"It's unfortunate," said Grace after Sunday's game. "Mark McGwire got so much more because he was the first to do it. Now it's like, 'Oh, by the way,Sammy has 62 homers, too.'"
John Witt wasn't caught napping. On a small TV in a friend's van just outside Wrigley, the 29-year-old Witt watched number 61 leave the yard, then turned and saw it bouncing toward him. Give it back? Unlikely. He was just divorced, he said, nearly broke and had already received a five-figure offer. Number 62 set off a frightening free-for-all in which a man named Gary Mullins claimed he had his hand bitten while the ball was wrenched away from him. Another man, Brendan Cunningham, emerged from the melee with a ball and fled down an alley before police swept him away for his own protection. Because baseball officials hadn't treated the ball with the infrared markers that had been used to identify McGwire's historic homers, the gnashing might well have been for naught.
The possibilities, as we hurtle to the end of the home run chase, are delightful. After Monday night, when neither man homered, McGwire had 12 games remaining and Sosa had 11—unless the Cubs finish deadlocked with the Mets or Giants in the wild-card scramble and play a 12th game to untangle the knot, in which case any home runs he hits will count in the regular-season statistics, just the way Bobby Thomson's did in 1951 and Bucky Dent's did in '78.
Who has the edge, psychologically: McGwire, whose team is out of the running, or Sosa? "I've heard people say Mark has an edge because his team's not in a pennant race," said Cardinals manager Tony La Russa on Sunday. "I don't agree. Don't you think there's more energy before a game in their clubhouse than in ours?"

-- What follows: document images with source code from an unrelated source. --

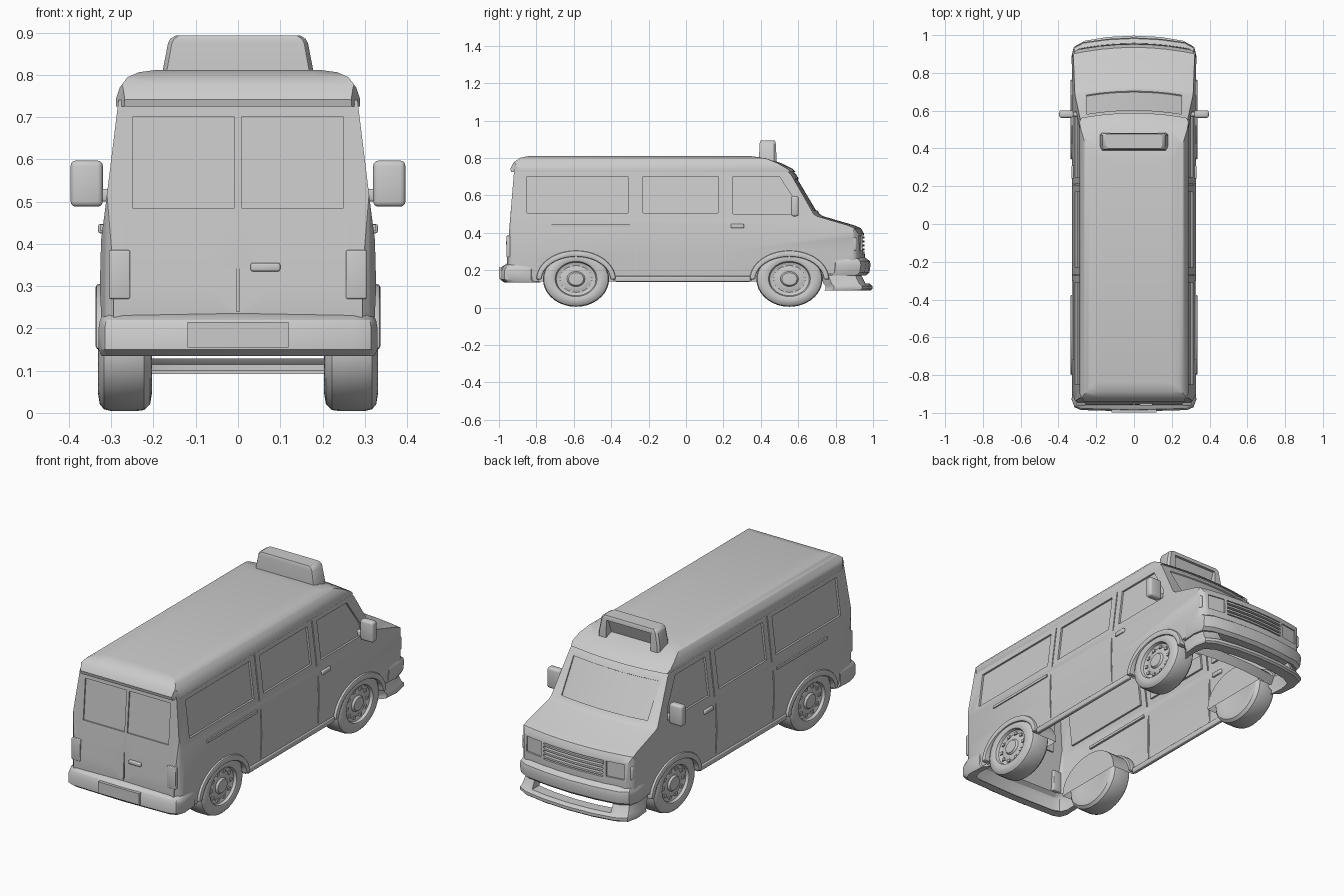
import bpy, bmesh, math
from mathutils import Vector

cube = bpy.data.objects.get("Cube")
if cube:
    bpy.data.objects.remove(cube, do_unlink=True)

grey = bpy.data.materials.new("plain grey")
grey.use_nodes = True
GREY = (0.6, 0.6, 0.6, 1)
grey.diffuse_color = GREY
grey.node_tree.nodes["Principled BSDF"].inputs["Base Color"].default_value = GREY

X_STEPS = [i * 0.0875 for i in range(-4, 5)]


def wall(z):
    """Half width of the leaning upper side wall."""
    return 0.316 - (z - 0.47) * 0.123


def rear(z):
    """Depth of the leaning rear face."""
    return -0.955 + (z - 0.3) * 0.083


def bow(p):
    """Curve the nose and windscreen backwards toward the sides."""
    p.y -= 0.33 * p.x ** 2 * max(0, min(1, (p.y - 0.4) / 0.15))


def mirrored(half):
    return half + [(-x, v) for x, v in reversed(half) if x > 0]


def u_strip(half, kx, ky):
    """Closed U-shaped band with its inner edge scaled inwards."""
    outer = mirrored(half)
    return outer + [(x * kx, y * ky) for x, y in reversed(outer)]


def make(name, bm):
    bmesh.ops.recalc_face_normals(bm, faces=bm.faces)
    me = bpy.data.meshes.new(name)
    bm.to_mesh(me)
    bm.free()
    ob = bpy.data.objects.new(name, me)
    bpy.context.scene.collection.objects.link(ob)
    return ob


def prism(name, pts, axis, levels, warp=None):
    """Sweep a 2D loop along an axis; a level may be (position, scale)."""
    bm = bmesh.new()
    rings = []
    for lv in levels:
        t, s = lv if isinstance(lv, tuple) else (lv, 1)
        ring = []
        for a, b in pts:
            a, b = a * s, b * s
            p = Vector({"x": (t, a, b), "y": (a, t, b), "z": (a, b, t)}[axis])
            if warp:
                warp(p)
            ring.append(bm.verts.new(p))
        rings.append(ring)
    n = len(pts)
    for r, q in zip(rings, rings[1:]):
        for i in range(n):
            bm.faces.new((r[i], r[(i + 1) % n], q[(i + 1) % n], q[i]))
    bm.faces.new(rings[0])
    bm.faces.new(rings[-1])
    return make(name, bm)


def rect(a0, a1, b0, b1):
    return [(a0, b0), (a1, b0), (a1, b1), (a0, b1)]


def bake(ob):
    dg = bpy.context.evaluated_depsgraph_get()
    me = bpy.data.meshes.new_from_object(ob.evaluated_get(dg))
    ob.modifiers.clear()
    ob.data = me


def combine(ob, others, op):
    for o in others:
        m = ob.modifiers.new(op, "BOOLEAN")
        m.object, m.operation, m.solver = o, op, "EXACT"
        o.hide_render = True
    bake(ob)
    for o in others:
        bpy.data.objects.remove(o, do_unlink=True)


def open_faces(ob, rule):
    """Remove the faces a rule picks, leaving an open shell."""
    bm = bmesh.new()
    bm.from_mesh(ob.data)
    bm.normal_update()
    picked = [f for f in bm.faces if rule(f.normal.z, f.calc_center_median().z)]
    bmesh.ops.delete(bm, geom=picked, context="FACES")
    bm.to_mesh(ob.data)
    bm.free()


def bevel(ob, width, segments=3, limit=30):
    m = ob.modifiers.new("round", "BEVEL")
    m.width, m.segments, m.angle_limit = width, segments, math.radians(limit)
    bake(ob)


def box(name, x, y, z, width=0.0):
    ob = prism(name, rect(*x, *y), "z", z)
    if width:
        bevel(ob, width)


def ellipse(cy, cz, ry, rz, a0=0, a1=360, n=32):
    return [(cy + ry * math.cos(math.radians(a0 + (a1 - a0) * i / n)),
             cz + rz * math.sin(math.radians(a0 + (a1 - a0) * i / n))) for i in range(n + 1)]


# Body shell: side profile cut to the cross-section and plan outlines
body = prism("body", [(-0.945, 0.14), (-0.958, 0.22), (-0.955, 0.3), (rear(0.74), 0.74),
                      (0.56, 0.74), (0.59, 0.71), (0.715, 0.5), (0.735, 0.488), (0.9, 0.44),
                      (0.935, 0.425), (0.952, 0.395), (0.957, 0.25), (0.945, 0.18),
                      (0.8, 0.18), (0.775, 0.14)], "x", X_STEPS, bow)
section = prism("section", mirrored([(0.31, 0.1), (0.321, 0.17), (0.327, 0.3), (0.324, 0.41),
                                     (0.316, 0.47), (wall(0.9), 0.9)]), "y", [-1.2, 1.2])
plan = prism("plan", mirrored([(0.285, -1.1), (0.295, -0.952), (0.312, -0.935), (0.332, -0.89), (0.332, 0.86),
                               (0.325, 0.895), (0.308, 0.918), (0.28, 0.935), (0.2, 1.1)]), "z", [-0.2, 1.2])
combine(body, [section, plan], "INTERSECT")

# Wheel wells, window recesses and door seams
WHEELS = {"rear": -0.588, "front": 0.553}
SIDES = {"left": 1, "right": -1}
cuts = []


def side_cut(pts, side, depth):
    def lean(p):
        p.x = side * ((wall(p.z) if p.z > 0.47 else 0.324) - depth + p.x)
    cuts.append(prism("cutter", pts, "x", [0, 0.2], lean))


for s in SIDES.values():
    for cy in WHEELS.values():
        cuts.append(prism("well", ellipse(cy, 0.15, 0.2, 0.145)[:-1], "x", [s * 0.19, s * 0.5]))
    side_cut(rect(-0.85, -0.31, 0.505, 0.7), s, 0.01)
    side_cut(rect(-0.23, 0.17, 0.505, 0.7), s, 0.01)
    side_cut([(0.25, 0.5), (0.6, 0.5), (0.59, 0.56), (0.5, 0.7), (0.25, 0.7)], s, 0.01)
    for y in (-0.27, 0.21):
        side_cut(rect(y - 0.003, y + 0.003, 0.48, 0.715), s, 0.005)
        side_cut(rect(y - 0.003, y + 0.003, 0.18, 0.46), s, 0.005)
    edges = sorted((s * 0.008, s * 0.25))
    cuts.append(prism("rear_pane", [(-1.1, 0.485), (rear(0.485) + 0.007, 0.485),
                                    (rear(0.7) + 0.007, 0.7), (-1.1, 0.7)], "x", edges))
    edges = sorted((s * 0.19, s * 0.285))
    cuts.append(prism("lamp_recess", rect(0.946, 1.1, 0.305, 0.385), "x", edges, bow))
cuts.append(prism("rear_seam", rect(-1.1, -0.948, 0.24, 0.47), "x", [-0.003, 0.003]))
cuts.append(prism("grille_recess", rect(0.935, 1.1, 0.3, 0.385), "x", [x * 0.5 for x in X_STEPS], bow))
cuts.append(prism("screen_recess", [(0.597, 0.685), (0.698, 0.515), (0.794, 0.575), (0.693, 0.745)],
                  "x", [x * 0.72 for x in X_STEPS], bow))
combine(body, cuts, "DIFFERENCE")
# The shell has no floor, and opens upward into the roof
open_faces(body, lambda n, z: (n < -0.9 and z < 0.19) or (n > 0.9 and z > 0.735))

# Roof cap with overhanging lip
roof = prism("roof", [(-0.935, 0.725), (-0.939, 0.742), (-0.922, 0.775), (-0.89, 0.8), (-0.84, 0.811),
                      (0.34, 0.811), (0.43, 0.798), (0.51, 0.772), (0.57, 0.742), (0.588, 0.725)],
             "x", X_STEPS, bow)
section = prism("section", mirrored([(0.286, 0.7), (0.289, 0.727), (0.289, 0.742), (0.28, 0.77),
                                     (0.262, 0.794), (0.235, 0.806), (0.17, 0.815)]), "y", [-1.2, 1.2])
plan = prism("plan", mirrored([(0.25, -1), (0.272, -0.925), (0.3, -0.88), (0.3, 0.5),
                               (0.285, 0.55), (0.22, 0.7)]), "z", [0.5, 1])
combine(roof, [section, plan], "INTERSECT")
open_faces(roof, lambda n, z: n < -0.9 and z < 0.735)

# Roof sign, hollowed on its forward side
sign = prism("roof_sign", mirrored([(0.17, -0.047), (0.18, -0.03), (0.18, 0.035), (0.17, 0.047)]), "z",
             [(0.775, 1), (0.81, 0.99), (0.875, 0.92), (0.885, 0.89), (0.893, 0.82)])
combine(sign, [prism("sign_cut", [(-0.01, 0.76), (0.2, 0.76), (0.2, 0.87), (0.03, 0.87)],
                     "x", [-0.13, 0.13])], "DIFFERENCE")
sign.location.y = 0.437

# Bumpers, and the front apron with its open slot above the lip
prism("rear_bumper", u_strip([(0.325, -0.83), (0.33, -0.93), (0.315, -0.97), (0.28, -0.985), (0, -0.993)],
                             0.9, 0.955),
      "z", [(0.135, 0.98), (0.15, 1), (0.2, 1), (0.22, 0.99), (0.235, 0.965)])
prism("front_bumper", u_strip([(0.326, 0.8), (0.332, 0.88), (0.32, 0.935), (0.27, 0.962), (0.14, 0.98),
                               (0, 0.987)], 0.9, 0.955),
      "z", [(0.172, 0.975), (0.187, 0.993), (0.23, 1), (0.25, 0.995), (0.268, 0.97)])
apron = prism("front_apron", u_strip([(0.32, 0.79), (0.328, 0.88), (0.315, 0.94), (0.26, 0.97), (0.14, 0.99),
                                      (0, 0.997)], 0.88, 0.945),
              "z", [(0.092, 0.99), (0.1, 1), (0.115, 1), (0.128, 0.985), (0.18, 0.96)])
combine(apron, [prism("slot", rect(-0.23, 0.23, 0.8, 1.2), "z", [0.129, 0.3])], "DIFFERENCE")
box("number_plate", (-0.12, 0.12), (-0.999, -0.98), (0.155, 0.215))

# Grille slats
for i in range(4):
    z = 0.306 + i * 0.021
    prism("grille_slat", rect(0.93, 0.954, z, z + 0.01), "x", [x * 0.5 for x in X_STEPS], bow)


def wheel(name, side, cy):
    outline = [(0.21, 0), (0.21, 0.1), (0.204, 0.13), (0.208, 0.158), (0.222, 0.174), (0.24, 0.177),
               (0.3, 0.177), (0.317, 0.172), (0.327, 0.158), (0.331, 0.13), (0.326, 0.112),
               (0.312, 0.106), (0.306, 0.085), (0.312, 0.065), (0.312, 0.048), (0.322, 0.04), (0.324, 0)]
    bm = bmesh.new()
    vs = [bm.verts.new((side * x, 0, r)) for x, r in outline]
    es = [bm.edges.new(pair) for pair in zip(vs, vs[1:])]
    bmesh.ops.spin(bm, geom=vs + es, axis=(1, 0, 0), cent=(0, 0, 0), angle=math.tau, steps=36)
    bmesh.ops.remove_doubles(bm, verts=bm.verts, dist=0.0005)
    # Raised studs around the rim
    for i in range(10):
        a = i * math.tau / 10
        stud = bmesh.ops.create_cube(bm, size=0.018)["verts"]
        bmesh.ops.translate(bm, verts=stud, vec=(side * 0.306, 0.085 * math.cos(a), 0.085 * math.sin(a)))
    ob = make(name, bm)
    ob.scale.z = 0.84
    ob.location = (0, cy, 0.153)


for label, s in SIDES.items():
    def span(a, b):
        return tuple(sorted((s * a, s * b)))

    for end, cy in WHEELS.items():
        wheel(f"{end}_{label}_wheel", s, cy)
        arch = ellipse(cy, 0.15, 0.212, 0.155, 0, 180, 20) + ellipse(cy, 0.15, 0.183, 0.122, 180, 0, 20)
        flare = prism(f"{end}_{label}_arch", arch, "x", span(0.29, 0.337))
        bevel(flare, 0.008, 2, 50)
    # Door mirror
    box(f"{label}_mirror", span(0.32, 0.396), (0.562, 0.602), (0.488, 0.597), 0.012)
    box(f"{label}_mirror_arm", span(0.28, 0.335), (0.57, 0.594), (0.5, 0.53), 0.006)
    # Side trim, door rail, handle and sill
    box(f"{label}_door_rail", span(0.31, 0.327), (-0.72, -0.3), (0.432, 0.446))
    box(f"{label}_door_handle", span(0.31, 0.331), (0.24, 0.31), (0.425, 0.447), 0.005)
    box(f"{label}_sill", span(0.305, 0.327), (-0.38, 0.345), (0.138, 0.168), 0.006)
    # Lamps
    box(f"{label}_tail_lamp", span(0.255, 0.305), (-0.96, -0.935), (0.27, 0.385), 0.004)
    box(f"{label}_turn_lamp", span(0.29, 0.325), (0.87, 0.912), (0.305, 0.375), 0.008)
box("rear_handle", (0.03, 0.1), (-0.962, -0.945), (0.335, 0.355), 0.005)

# Finish: colour and shading
bpy.ops.object.select_all(action="DESELECT")
for ob in bpy.context.scene.objects:
    if ob.type == "MESH":
        ob.data.materials.clear()
        ob.data.materials.append(grey)
        ob.select_set(True)
        bpy.context.view_layer.objects.active = ob
bpy.ops.object.shade_smooth_by_angle(angle=math.radians(32))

One thing, and only one thing, is sure: We won't be fooled again. Thump our hearts and hope to die.